Go to the line below that has "(0.013, 0.078), (0.007, 0.102), (0.002, 0.122)]", print it and each line after it exactly, and stop after the line that has "mat = bpy.data.materials.new(name)"; leave out pictures.

*Recorded data*
━━━━━━
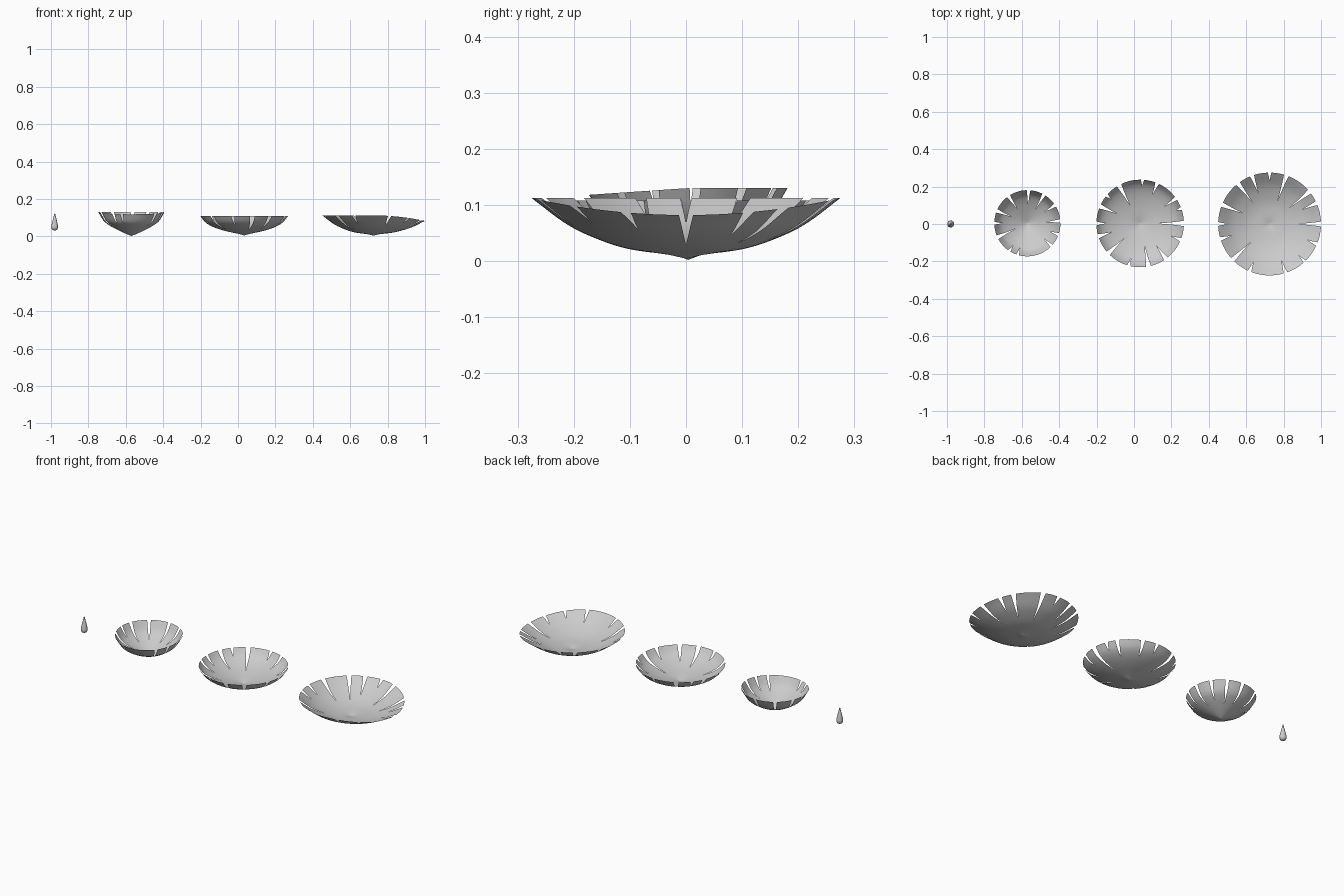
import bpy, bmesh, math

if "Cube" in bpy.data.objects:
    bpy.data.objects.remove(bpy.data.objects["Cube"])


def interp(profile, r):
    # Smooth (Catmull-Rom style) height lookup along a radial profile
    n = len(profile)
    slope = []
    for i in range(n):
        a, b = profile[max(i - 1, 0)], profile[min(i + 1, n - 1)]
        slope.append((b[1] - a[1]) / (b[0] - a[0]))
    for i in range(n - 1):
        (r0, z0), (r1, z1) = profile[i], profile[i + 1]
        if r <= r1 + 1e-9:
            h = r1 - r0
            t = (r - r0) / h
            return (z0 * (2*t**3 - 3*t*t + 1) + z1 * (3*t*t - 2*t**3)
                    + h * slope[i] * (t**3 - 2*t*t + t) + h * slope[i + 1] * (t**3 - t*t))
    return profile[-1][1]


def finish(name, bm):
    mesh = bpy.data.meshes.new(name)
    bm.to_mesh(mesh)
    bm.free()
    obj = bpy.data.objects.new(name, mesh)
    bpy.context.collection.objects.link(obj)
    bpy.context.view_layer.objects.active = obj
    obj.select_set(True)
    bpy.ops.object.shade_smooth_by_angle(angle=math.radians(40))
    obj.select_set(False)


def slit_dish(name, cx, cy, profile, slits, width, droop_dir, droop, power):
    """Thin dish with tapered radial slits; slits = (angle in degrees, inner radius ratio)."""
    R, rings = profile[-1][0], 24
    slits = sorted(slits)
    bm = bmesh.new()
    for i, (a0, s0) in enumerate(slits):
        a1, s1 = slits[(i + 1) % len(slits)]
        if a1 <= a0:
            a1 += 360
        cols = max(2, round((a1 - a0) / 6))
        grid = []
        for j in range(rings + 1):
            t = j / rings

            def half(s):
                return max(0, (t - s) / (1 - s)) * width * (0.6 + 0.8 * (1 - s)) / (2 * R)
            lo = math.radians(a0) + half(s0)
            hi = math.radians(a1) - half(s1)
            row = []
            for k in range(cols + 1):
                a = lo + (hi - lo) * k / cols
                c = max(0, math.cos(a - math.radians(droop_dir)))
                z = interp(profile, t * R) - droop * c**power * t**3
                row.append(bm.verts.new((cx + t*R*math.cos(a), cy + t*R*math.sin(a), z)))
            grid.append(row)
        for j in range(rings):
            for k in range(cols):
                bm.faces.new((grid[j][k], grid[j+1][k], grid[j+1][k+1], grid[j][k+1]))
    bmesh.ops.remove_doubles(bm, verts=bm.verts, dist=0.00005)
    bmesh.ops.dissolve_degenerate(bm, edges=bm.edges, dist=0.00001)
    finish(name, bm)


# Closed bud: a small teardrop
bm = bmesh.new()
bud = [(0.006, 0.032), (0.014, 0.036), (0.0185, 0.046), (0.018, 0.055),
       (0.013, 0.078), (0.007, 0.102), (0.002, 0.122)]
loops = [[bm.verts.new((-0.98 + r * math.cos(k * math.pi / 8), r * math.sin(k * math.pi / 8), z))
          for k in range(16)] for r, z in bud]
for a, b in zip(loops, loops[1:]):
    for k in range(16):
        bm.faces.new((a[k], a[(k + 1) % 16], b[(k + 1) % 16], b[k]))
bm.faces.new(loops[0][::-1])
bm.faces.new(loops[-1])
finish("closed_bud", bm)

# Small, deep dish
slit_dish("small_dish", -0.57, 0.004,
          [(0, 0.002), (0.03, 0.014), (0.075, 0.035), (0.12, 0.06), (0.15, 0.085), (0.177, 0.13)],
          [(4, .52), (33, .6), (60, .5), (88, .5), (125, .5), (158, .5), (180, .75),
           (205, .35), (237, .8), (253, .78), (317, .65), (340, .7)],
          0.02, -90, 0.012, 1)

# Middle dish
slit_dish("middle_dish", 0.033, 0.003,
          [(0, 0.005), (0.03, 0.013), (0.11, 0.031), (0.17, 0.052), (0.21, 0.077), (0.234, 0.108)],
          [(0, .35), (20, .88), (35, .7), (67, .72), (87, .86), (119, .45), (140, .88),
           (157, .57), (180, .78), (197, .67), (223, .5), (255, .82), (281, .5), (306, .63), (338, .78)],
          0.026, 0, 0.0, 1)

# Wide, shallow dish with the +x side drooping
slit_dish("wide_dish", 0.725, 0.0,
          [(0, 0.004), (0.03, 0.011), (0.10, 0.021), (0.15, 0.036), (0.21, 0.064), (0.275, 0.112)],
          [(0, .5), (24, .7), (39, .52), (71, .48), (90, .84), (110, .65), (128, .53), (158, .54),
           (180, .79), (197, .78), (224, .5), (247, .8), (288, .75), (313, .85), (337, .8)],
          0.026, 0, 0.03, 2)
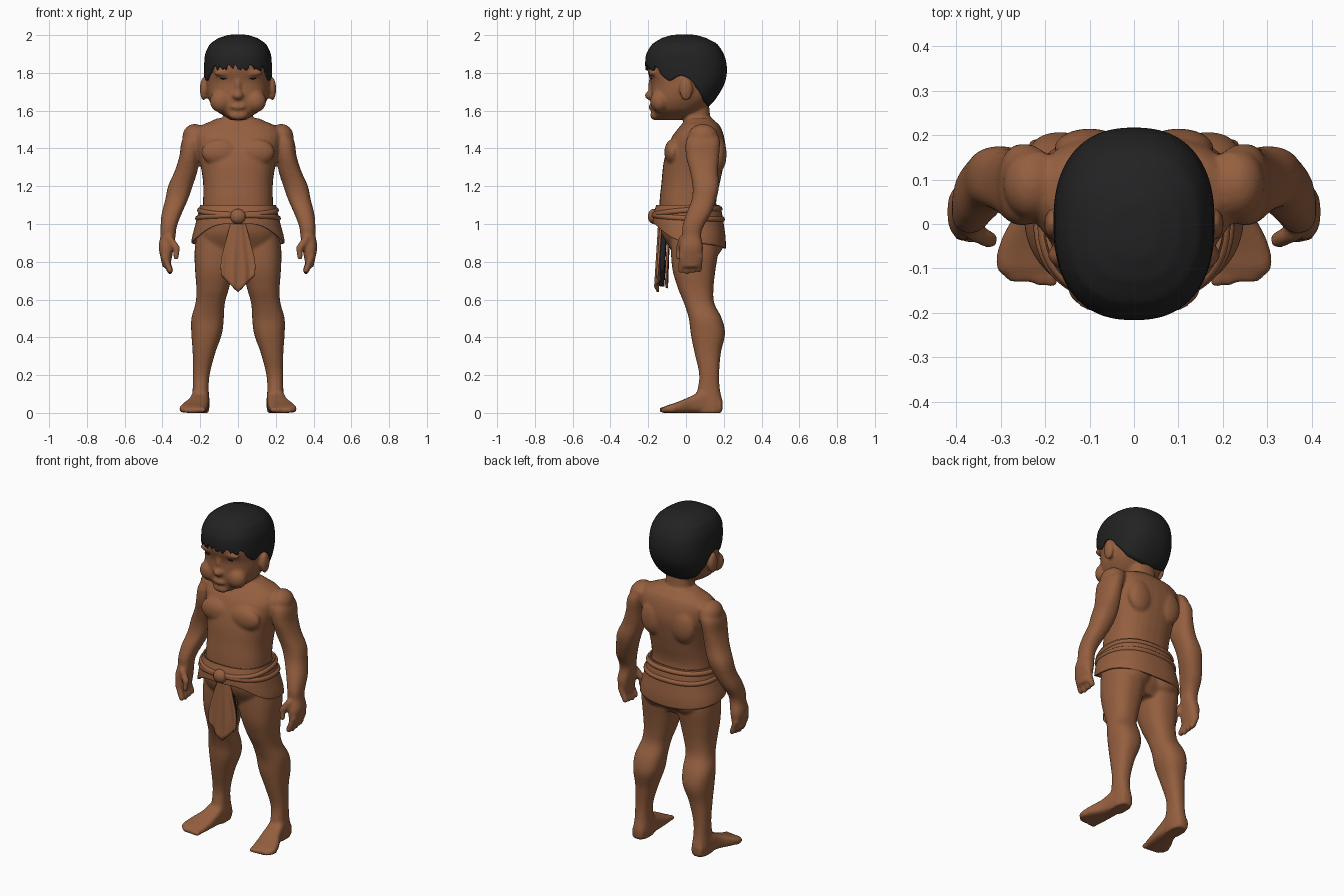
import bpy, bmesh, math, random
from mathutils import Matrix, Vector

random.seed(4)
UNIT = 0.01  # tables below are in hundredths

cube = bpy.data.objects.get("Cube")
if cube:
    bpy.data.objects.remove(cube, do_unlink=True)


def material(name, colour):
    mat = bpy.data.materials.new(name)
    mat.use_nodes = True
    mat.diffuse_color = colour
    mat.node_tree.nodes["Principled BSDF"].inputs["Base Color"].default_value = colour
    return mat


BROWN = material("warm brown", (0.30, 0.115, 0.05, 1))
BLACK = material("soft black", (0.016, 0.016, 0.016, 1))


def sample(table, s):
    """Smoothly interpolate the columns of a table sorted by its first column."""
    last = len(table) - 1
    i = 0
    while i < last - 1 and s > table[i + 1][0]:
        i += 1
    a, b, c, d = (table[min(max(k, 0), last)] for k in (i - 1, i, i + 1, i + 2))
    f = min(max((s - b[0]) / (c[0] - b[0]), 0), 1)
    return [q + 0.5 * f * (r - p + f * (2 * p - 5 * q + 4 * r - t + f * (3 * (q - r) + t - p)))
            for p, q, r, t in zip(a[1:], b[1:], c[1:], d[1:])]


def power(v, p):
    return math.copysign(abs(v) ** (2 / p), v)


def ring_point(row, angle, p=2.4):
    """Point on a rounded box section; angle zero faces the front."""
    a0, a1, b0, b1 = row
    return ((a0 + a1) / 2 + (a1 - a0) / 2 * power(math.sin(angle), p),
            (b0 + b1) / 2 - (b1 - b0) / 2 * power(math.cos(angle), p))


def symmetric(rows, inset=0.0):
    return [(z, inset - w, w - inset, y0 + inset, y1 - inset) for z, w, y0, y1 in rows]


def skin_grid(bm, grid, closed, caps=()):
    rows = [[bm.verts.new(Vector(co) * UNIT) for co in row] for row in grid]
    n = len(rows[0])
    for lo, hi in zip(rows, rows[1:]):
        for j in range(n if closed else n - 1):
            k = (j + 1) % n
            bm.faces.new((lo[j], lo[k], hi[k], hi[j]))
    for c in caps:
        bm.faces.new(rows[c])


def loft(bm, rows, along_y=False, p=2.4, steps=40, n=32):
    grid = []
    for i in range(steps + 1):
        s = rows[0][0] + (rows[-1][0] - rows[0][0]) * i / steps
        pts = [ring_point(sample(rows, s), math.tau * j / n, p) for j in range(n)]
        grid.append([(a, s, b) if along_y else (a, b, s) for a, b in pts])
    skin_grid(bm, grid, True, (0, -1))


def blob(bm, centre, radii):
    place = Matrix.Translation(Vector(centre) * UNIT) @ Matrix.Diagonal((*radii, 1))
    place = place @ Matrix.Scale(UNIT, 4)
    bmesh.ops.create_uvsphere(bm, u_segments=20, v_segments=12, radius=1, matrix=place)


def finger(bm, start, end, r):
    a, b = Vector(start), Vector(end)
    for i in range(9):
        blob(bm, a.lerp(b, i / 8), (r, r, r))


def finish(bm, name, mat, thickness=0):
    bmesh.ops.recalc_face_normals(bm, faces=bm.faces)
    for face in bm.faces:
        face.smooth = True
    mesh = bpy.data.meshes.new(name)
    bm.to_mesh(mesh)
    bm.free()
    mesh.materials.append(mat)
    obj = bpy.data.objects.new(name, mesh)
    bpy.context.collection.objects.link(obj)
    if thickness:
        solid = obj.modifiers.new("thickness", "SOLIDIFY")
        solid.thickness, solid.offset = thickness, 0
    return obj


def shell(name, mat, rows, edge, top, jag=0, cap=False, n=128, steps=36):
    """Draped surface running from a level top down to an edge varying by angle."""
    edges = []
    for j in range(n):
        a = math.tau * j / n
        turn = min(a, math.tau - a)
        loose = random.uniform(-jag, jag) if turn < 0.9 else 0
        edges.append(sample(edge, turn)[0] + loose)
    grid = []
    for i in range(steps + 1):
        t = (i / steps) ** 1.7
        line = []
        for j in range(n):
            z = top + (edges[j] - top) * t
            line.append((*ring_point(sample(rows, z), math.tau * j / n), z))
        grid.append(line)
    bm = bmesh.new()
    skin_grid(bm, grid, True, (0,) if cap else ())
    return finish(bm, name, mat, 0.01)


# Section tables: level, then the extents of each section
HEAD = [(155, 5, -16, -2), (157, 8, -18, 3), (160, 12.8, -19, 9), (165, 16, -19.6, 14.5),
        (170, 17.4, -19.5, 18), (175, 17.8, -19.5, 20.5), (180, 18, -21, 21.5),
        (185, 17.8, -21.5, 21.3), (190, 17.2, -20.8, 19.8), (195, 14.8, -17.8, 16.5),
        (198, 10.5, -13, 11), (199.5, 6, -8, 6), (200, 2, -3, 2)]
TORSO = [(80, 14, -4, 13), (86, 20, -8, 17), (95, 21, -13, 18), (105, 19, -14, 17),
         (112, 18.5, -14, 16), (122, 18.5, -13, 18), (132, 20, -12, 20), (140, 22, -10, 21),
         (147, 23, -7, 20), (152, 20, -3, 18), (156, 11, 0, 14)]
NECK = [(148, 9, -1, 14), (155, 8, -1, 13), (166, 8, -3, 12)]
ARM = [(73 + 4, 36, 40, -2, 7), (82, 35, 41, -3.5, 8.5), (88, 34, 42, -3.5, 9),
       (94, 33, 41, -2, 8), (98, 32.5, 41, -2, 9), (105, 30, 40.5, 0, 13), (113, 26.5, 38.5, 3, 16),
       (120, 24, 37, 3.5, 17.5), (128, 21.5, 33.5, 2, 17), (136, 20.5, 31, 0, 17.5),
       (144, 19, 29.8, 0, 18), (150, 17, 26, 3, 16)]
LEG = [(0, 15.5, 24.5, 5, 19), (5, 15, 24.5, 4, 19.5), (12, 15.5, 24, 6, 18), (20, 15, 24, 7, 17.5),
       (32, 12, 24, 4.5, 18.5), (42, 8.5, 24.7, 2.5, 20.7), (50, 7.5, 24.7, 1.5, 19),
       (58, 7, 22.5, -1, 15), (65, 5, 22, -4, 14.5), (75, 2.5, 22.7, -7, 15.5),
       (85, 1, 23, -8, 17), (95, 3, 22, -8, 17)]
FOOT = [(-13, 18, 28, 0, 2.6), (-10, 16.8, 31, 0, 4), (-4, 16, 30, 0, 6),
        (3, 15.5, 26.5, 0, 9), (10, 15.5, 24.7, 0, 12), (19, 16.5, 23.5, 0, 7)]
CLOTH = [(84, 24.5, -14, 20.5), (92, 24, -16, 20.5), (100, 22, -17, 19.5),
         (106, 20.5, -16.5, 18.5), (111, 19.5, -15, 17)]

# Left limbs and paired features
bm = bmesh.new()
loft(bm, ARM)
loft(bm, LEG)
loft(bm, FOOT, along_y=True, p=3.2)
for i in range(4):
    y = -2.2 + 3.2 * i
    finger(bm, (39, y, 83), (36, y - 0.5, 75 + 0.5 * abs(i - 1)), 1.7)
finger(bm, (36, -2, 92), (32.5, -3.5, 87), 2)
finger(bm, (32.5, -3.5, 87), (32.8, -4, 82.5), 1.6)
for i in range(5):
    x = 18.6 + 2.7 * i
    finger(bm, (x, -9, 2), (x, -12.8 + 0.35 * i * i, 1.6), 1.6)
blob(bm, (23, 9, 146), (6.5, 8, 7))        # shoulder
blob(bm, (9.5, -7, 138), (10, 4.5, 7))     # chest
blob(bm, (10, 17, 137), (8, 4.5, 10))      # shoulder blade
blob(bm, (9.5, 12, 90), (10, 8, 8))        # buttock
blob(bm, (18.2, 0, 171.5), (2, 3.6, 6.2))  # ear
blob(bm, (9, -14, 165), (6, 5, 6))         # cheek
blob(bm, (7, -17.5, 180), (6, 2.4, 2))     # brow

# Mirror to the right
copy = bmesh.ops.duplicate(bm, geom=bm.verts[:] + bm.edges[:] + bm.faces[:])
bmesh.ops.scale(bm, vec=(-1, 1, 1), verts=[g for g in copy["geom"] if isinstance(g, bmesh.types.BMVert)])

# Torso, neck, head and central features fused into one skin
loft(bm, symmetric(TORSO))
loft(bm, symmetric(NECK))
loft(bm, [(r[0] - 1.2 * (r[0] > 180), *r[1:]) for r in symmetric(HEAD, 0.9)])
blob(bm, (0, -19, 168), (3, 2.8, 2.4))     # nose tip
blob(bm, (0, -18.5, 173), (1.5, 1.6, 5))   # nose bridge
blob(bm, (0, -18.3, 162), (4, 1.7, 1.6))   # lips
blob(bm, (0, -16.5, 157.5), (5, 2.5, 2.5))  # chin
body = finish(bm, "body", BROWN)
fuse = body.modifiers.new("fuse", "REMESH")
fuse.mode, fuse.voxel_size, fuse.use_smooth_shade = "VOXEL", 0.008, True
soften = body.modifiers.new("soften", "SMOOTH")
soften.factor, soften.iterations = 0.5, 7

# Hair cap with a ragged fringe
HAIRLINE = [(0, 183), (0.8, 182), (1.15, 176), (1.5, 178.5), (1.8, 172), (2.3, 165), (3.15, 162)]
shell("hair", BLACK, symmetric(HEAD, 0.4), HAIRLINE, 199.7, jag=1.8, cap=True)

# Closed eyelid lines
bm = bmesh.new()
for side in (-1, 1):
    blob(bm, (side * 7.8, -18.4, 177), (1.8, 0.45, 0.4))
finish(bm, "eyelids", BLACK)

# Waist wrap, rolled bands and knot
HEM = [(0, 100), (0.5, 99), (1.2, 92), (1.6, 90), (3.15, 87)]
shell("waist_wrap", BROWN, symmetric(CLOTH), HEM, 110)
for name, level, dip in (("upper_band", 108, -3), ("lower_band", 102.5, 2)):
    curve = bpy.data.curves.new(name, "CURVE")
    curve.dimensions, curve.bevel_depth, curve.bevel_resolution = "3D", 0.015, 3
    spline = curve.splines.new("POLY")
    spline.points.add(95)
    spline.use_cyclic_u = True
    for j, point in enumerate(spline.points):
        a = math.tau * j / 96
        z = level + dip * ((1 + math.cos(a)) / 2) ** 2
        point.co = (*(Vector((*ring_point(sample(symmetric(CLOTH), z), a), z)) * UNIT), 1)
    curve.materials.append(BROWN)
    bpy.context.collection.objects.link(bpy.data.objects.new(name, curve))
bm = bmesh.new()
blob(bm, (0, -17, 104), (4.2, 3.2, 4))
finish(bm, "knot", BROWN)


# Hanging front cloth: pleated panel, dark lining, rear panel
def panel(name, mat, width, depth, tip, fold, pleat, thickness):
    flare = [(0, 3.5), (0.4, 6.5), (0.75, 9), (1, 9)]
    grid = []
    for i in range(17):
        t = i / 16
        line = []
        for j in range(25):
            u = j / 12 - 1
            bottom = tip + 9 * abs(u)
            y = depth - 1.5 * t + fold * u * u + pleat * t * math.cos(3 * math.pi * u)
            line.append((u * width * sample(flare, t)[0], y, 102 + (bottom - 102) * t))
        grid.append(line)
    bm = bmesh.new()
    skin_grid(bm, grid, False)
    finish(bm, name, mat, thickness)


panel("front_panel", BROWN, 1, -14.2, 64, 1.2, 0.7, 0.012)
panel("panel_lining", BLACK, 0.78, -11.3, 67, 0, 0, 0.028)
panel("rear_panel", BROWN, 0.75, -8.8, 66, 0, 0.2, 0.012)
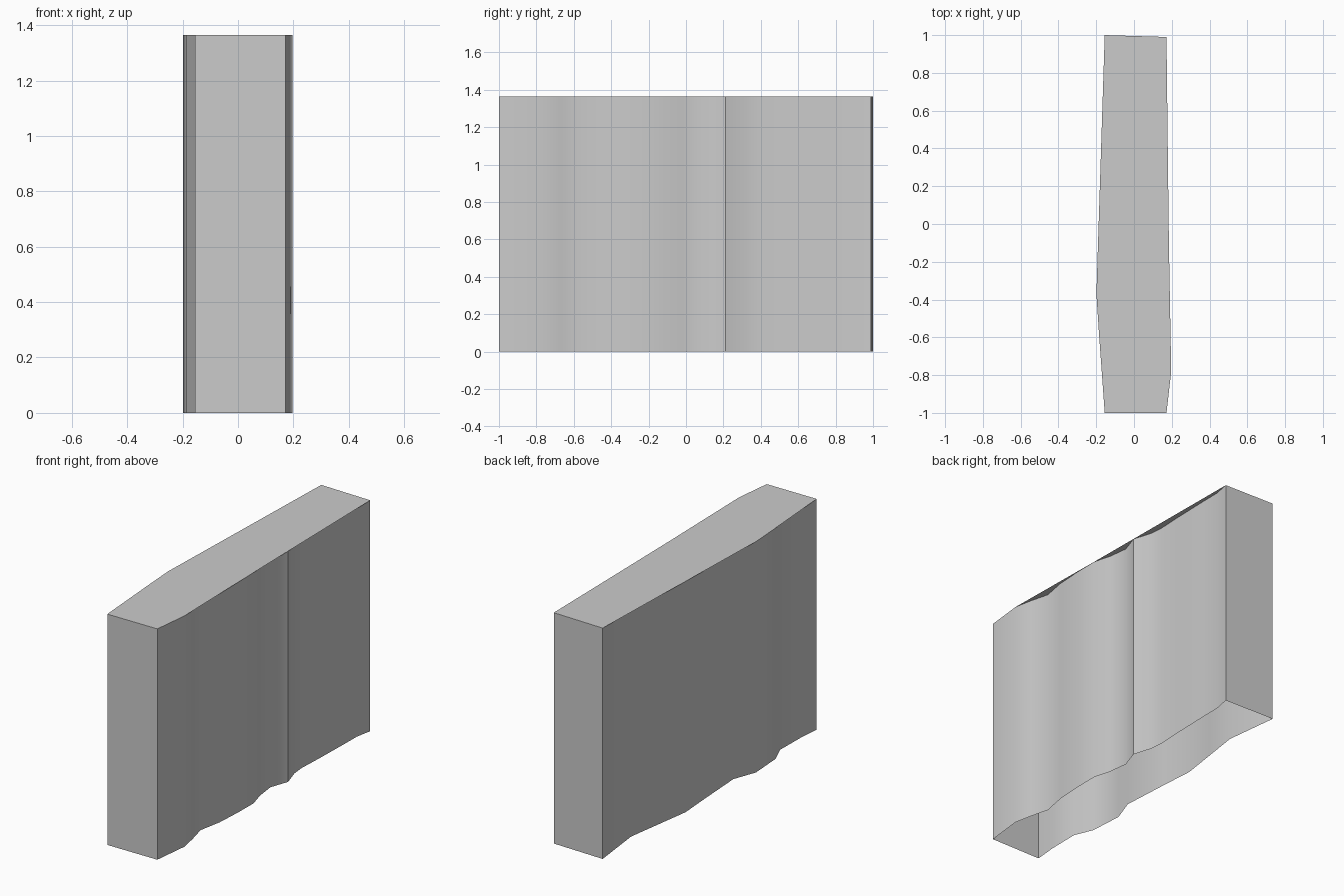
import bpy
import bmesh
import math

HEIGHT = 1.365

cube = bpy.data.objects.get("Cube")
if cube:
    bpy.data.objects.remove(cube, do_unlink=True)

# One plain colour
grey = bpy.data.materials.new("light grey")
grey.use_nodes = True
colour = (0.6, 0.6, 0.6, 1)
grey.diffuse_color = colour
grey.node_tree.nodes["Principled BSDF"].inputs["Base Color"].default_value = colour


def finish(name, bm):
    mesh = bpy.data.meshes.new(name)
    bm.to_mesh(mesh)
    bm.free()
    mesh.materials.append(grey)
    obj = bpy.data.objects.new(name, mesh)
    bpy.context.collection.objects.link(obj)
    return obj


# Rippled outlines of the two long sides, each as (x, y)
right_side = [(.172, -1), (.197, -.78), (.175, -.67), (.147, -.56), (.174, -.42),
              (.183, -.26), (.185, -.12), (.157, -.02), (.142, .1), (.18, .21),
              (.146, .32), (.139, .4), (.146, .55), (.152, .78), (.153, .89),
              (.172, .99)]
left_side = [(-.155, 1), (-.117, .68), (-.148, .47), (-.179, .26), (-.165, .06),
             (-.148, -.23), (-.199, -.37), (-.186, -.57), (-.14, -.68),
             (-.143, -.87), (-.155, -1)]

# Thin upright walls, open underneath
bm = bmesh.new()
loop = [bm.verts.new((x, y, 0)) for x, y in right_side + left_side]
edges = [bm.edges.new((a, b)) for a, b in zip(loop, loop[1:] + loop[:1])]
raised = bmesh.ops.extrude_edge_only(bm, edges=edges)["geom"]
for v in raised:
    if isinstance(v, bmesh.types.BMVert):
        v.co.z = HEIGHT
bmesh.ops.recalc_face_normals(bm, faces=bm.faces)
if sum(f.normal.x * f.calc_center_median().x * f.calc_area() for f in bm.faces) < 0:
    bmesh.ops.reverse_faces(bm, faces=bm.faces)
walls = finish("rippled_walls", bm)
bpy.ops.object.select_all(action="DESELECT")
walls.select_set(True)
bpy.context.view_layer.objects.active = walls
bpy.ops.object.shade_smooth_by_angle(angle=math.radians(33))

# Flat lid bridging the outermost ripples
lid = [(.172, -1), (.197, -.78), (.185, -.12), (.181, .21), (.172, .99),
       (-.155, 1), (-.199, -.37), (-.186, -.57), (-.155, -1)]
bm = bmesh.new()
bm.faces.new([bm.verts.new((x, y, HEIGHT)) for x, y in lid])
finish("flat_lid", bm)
━━━━━━
*Answer section*
       (0.013, 0.078), (0.007, 0.102), (0.002, 0.122)]
loops = [[bm.verts.new((-0.98 + r * math.cos(k * math.pi / 8), r * math.sin(k * math.pi / 8), z))
          for k in range(16)] for r, z in bud]
for a, b in zip(loops, loops[1:]):
    for k in range(16):
        bm.faces.new((a[k], a[(k + 1) % 16], b[(k + 1) % 16], b[k]))
bm.faces.new(loops[0][::-1])
bm.faces.new(loops[-1])
finish("closed_bud", bm)

# Small, deep dish
slit_dish("small_dish", -0.57, 0.004,
          [(0, 0.002), (0.03, 0.014), (0.075, 0.035), (0.12, 0.06), (0.15, 0.085), (0.177, 0.13)],
          [(4, .52), (33, .6), (60, .5), (88, .5), (125, .5), (158, .5), (180, .75),
           (205, .35), (237, .8), (253, .78), (317, .65), (340, .7)],
          0.02, -90, 0.012, 1)

# Middle dish
slit_dish("middle_dish", 0.033, 0.003,
          [(0, 0.005), (0.03, 0.013), (0.11, 0.031), (0.17, 0.052), (0.21, 0.077), (0.234, 0.108)],
          [(0, .35), (20, .88), (35, .7), (67, .72), (87, .86), (119, .45), (140, .88),
           (157, .57), (180, .78), (197, .67), (223, .5), (255, .82), (281, .5), (306, .63), (338, .78)],
          0.026, 0, 0.0, 1)

# Wide, shallow dish with the +x side drooping
slit_dish("wide_dish", 0.725, 0.0,
          [(0, 0.004), (0.03, 0.011), (0.10, 0.021), (0.15, 0.036), (0.21, 0.064), (0.275, 0.112)],
          [(0, .5), (24, .7), (39, .52), (71, .48), (90, .84), (110, .65), (128, .53), (158, .54),
           (180, .79), (197, .78), (224, .5), (247, .8), (288, .75), (313, .85), (337, .8)],
          0.026, 0, 0.03, 2)
import bpy, bmesh, math, random
from mathutils import Matrix, Vector

random.seed(4)
UNIT = 0.01  # tables below are in hundredths

cube = bpy.data.objects.get("Cube")
if cube:
    bpy.data.objects.remove(cube, do_unlink=True)


def material(name, colour):
    mat = bpy.data.materials.new(name)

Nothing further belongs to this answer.